(Dataset records)
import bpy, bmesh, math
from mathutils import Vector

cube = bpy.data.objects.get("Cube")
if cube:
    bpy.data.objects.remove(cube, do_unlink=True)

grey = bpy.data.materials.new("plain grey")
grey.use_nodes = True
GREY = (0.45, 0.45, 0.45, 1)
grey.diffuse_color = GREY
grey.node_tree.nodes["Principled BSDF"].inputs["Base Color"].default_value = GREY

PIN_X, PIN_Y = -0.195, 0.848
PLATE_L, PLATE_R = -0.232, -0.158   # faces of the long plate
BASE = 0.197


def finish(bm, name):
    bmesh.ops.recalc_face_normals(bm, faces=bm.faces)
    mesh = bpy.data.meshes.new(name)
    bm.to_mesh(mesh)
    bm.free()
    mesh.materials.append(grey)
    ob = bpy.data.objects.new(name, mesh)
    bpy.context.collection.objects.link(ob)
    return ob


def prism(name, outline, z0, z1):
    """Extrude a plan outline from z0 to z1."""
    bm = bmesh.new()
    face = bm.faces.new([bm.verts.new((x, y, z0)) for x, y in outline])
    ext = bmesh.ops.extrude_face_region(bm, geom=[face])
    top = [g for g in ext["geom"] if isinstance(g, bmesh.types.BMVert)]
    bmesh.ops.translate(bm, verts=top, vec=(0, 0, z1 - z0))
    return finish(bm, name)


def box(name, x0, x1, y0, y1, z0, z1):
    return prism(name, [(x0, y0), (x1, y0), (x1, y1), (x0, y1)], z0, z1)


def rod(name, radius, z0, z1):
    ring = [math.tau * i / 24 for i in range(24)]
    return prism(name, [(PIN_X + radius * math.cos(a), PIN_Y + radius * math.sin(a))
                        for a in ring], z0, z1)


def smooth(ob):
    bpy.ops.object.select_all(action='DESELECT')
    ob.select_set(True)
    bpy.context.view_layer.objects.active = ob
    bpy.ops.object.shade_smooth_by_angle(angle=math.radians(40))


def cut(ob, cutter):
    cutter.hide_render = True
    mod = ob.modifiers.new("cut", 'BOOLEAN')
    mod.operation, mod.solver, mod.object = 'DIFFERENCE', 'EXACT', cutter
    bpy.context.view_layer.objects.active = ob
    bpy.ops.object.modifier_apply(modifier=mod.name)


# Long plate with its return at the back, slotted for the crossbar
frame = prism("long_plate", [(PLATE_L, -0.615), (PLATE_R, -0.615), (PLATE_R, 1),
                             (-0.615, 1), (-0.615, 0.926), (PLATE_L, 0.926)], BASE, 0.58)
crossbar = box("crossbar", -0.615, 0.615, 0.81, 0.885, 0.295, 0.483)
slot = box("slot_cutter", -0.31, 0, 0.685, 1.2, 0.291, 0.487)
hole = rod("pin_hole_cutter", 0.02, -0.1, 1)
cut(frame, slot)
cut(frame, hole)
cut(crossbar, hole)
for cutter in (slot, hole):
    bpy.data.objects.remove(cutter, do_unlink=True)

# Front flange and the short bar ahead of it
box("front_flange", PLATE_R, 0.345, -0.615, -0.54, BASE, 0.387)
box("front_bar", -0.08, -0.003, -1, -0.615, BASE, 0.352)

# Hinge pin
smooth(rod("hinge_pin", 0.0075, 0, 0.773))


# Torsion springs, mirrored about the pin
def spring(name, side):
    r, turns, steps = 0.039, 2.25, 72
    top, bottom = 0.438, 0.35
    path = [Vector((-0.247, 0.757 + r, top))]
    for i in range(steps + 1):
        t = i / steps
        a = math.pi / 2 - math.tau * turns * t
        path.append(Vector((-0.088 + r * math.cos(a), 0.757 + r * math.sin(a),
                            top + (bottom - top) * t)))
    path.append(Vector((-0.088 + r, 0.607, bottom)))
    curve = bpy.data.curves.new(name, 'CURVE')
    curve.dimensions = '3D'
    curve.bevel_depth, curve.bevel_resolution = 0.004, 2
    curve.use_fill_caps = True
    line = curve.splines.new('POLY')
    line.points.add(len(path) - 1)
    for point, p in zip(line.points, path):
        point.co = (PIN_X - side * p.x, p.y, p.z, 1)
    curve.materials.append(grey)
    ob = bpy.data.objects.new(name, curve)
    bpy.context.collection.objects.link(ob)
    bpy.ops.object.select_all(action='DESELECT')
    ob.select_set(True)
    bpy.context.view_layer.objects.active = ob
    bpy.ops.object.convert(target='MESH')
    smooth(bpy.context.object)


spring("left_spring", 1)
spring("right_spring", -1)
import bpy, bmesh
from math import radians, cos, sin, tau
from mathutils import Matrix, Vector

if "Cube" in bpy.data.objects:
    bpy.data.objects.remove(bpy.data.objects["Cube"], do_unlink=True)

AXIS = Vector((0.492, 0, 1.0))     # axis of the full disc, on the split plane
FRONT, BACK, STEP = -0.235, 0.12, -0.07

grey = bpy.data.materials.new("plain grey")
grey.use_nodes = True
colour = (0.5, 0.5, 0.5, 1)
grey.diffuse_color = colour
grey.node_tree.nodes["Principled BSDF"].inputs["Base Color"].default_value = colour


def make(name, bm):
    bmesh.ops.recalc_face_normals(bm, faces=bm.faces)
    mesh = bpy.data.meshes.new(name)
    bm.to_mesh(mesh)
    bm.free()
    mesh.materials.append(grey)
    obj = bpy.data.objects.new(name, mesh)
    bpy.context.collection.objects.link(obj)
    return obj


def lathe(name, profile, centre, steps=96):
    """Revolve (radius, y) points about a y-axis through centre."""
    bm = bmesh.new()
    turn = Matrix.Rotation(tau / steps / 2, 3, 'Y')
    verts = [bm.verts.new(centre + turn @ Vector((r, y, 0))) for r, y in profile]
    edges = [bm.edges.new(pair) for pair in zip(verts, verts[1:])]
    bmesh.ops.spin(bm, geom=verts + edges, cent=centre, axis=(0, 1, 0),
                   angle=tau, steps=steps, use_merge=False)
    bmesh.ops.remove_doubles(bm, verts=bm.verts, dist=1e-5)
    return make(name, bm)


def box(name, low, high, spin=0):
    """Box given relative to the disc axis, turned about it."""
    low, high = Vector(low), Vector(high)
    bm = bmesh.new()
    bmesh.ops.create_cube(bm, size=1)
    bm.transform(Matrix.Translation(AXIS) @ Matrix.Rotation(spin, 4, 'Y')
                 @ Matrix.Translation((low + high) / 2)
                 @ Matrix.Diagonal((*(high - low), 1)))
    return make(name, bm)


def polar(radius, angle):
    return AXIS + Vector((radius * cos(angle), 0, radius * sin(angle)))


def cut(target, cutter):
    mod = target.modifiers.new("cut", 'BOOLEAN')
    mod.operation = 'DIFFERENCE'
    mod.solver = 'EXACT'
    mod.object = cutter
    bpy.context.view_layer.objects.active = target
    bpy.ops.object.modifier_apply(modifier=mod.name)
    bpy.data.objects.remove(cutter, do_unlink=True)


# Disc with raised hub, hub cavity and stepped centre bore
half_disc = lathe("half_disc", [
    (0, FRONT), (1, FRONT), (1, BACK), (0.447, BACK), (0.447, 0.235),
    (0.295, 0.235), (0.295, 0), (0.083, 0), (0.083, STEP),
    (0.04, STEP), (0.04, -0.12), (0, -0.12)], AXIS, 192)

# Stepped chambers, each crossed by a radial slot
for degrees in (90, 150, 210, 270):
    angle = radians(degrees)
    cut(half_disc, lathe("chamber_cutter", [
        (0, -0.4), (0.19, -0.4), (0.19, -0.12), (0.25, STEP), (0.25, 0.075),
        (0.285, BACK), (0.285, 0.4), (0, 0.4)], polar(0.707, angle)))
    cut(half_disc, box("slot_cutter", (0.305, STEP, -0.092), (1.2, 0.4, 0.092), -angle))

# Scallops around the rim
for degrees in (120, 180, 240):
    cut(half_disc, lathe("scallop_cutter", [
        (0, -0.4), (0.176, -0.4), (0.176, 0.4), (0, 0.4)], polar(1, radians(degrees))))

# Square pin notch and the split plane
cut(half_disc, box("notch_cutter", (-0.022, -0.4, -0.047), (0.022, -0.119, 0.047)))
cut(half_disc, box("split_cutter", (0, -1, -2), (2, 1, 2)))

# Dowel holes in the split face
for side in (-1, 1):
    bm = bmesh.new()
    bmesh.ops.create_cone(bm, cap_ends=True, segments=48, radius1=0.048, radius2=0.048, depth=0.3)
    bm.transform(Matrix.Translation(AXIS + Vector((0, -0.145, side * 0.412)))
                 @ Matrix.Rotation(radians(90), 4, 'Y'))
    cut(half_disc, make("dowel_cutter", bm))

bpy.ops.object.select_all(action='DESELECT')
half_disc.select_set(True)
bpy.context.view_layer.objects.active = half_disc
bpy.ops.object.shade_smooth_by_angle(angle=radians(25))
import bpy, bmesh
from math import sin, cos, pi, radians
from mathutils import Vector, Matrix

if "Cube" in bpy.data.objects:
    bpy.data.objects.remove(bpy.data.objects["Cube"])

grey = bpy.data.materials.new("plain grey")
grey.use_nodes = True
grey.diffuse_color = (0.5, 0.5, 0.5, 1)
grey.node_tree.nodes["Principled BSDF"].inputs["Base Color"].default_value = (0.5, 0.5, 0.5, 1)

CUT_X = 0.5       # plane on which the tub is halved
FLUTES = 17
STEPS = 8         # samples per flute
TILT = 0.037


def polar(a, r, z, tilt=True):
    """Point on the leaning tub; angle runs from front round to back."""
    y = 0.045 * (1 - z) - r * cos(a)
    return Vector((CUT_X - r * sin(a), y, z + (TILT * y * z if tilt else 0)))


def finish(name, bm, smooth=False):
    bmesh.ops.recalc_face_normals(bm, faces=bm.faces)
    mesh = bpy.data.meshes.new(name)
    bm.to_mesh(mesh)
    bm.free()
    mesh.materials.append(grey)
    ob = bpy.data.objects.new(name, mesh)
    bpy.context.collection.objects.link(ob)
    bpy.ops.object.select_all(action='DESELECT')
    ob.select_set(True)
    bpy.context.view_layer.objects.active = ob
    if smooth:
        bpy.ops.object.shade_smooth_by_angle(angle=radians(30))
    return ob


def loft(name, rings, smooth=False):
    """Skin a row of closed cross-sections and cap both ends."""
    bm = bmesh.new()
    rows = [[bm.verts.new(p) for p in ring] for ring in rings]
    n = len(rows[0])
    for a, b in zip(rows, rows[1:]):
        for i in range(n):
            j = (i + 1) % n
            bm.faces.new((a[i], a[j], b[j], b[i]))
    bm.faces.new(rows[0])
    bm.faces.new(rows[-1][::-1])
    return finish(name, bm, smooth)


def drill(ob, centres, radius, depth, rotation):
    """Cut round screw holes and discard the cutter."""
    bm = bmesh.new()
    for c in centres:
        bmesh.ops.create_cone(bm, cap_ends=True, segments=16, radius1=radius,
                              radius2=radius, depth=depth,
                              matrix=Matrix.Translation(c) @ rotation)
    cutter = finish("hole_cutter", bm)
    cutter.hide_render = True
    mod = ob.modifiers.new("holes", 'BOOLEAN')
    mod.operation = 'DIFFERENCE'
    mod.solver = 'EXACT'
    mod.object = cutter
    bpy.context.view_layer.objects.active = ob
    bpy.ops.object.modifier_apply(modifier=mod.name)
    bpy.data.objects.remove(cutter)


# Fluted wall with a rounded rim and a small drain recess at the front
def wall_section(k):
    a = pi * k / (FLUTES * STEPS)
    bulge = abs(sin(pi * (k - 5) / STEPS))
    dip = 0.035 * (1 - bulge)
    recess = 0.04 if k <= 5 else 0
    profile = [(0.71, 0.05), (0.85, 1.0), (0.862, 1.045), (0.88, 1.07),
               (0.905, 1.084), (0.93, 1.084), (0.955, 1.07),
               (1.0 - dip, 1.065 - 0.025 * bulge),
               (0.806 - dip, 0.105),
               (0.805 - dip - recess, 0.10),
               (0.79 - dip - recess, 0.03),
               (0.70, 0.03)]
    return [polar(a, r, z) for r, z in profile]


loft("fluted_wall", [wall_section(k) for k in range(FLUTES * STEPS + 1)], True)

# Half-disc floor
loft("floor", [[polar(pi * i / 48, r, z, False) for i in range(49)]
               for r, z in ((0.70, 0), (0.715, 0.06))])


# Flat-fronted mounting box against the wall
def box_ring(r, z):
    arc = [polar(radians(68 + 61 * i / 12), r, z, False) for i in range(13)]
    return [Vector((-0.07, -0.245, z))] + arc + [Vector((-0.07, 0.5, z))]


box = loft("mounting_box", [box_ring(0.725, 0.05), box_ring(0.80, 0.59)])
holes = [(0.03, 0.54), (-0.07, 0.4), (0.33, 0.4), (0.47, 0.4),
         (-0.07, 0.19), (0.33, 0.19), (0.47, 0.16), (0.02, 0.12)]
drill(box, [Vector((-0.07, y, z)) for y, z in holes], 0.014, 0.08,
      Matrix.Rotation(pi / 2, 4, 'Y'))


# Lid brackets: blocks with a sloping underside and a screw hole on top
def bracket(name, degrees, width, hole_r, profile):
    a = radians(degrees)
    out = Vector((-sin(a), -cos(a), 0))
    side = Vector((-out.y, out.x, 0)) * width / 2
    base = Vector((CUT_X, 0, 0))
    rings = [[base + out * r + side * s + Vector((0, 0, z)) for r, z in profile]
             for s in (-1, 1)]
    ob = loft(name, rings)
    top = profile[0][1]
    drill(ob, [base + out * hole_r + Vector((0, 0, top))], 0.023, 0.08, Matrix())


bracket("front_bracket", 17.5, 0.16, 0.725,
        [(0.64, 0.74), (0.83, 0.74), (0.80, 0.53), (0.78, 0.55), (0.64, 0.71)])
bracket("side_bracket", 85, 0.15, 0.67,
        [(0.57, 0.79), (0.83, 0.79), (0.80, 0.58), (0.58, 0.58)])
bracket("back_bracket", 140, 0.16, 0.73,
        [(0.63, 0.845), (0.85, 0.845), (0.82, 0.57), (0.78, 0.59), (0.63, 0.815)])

(Aim of the exercise) Copy each line holding "faces" from the material above.

(Answer for this exercise)
PLATE_L, PLATE_R = -0.232, -0.158   # faces of the long plate
    bmesh.ops.recalc_face_normals(bm, faces=bm.faces)
    face = bm.faces.new([bm.verts.new((x, y, z0)) for x, y in outline])
    bmesh.ops.recalc_face_normals(bm, faces=bm.faces)
    bmesh.ops.recalc_face_normals(bm, faces=bm.faces)
            bm.faces.new((a[i], a[j], b[j], b[i]))
    bm.faces.new(rows[0])
    bm.faces.new(rows[-1][::-1])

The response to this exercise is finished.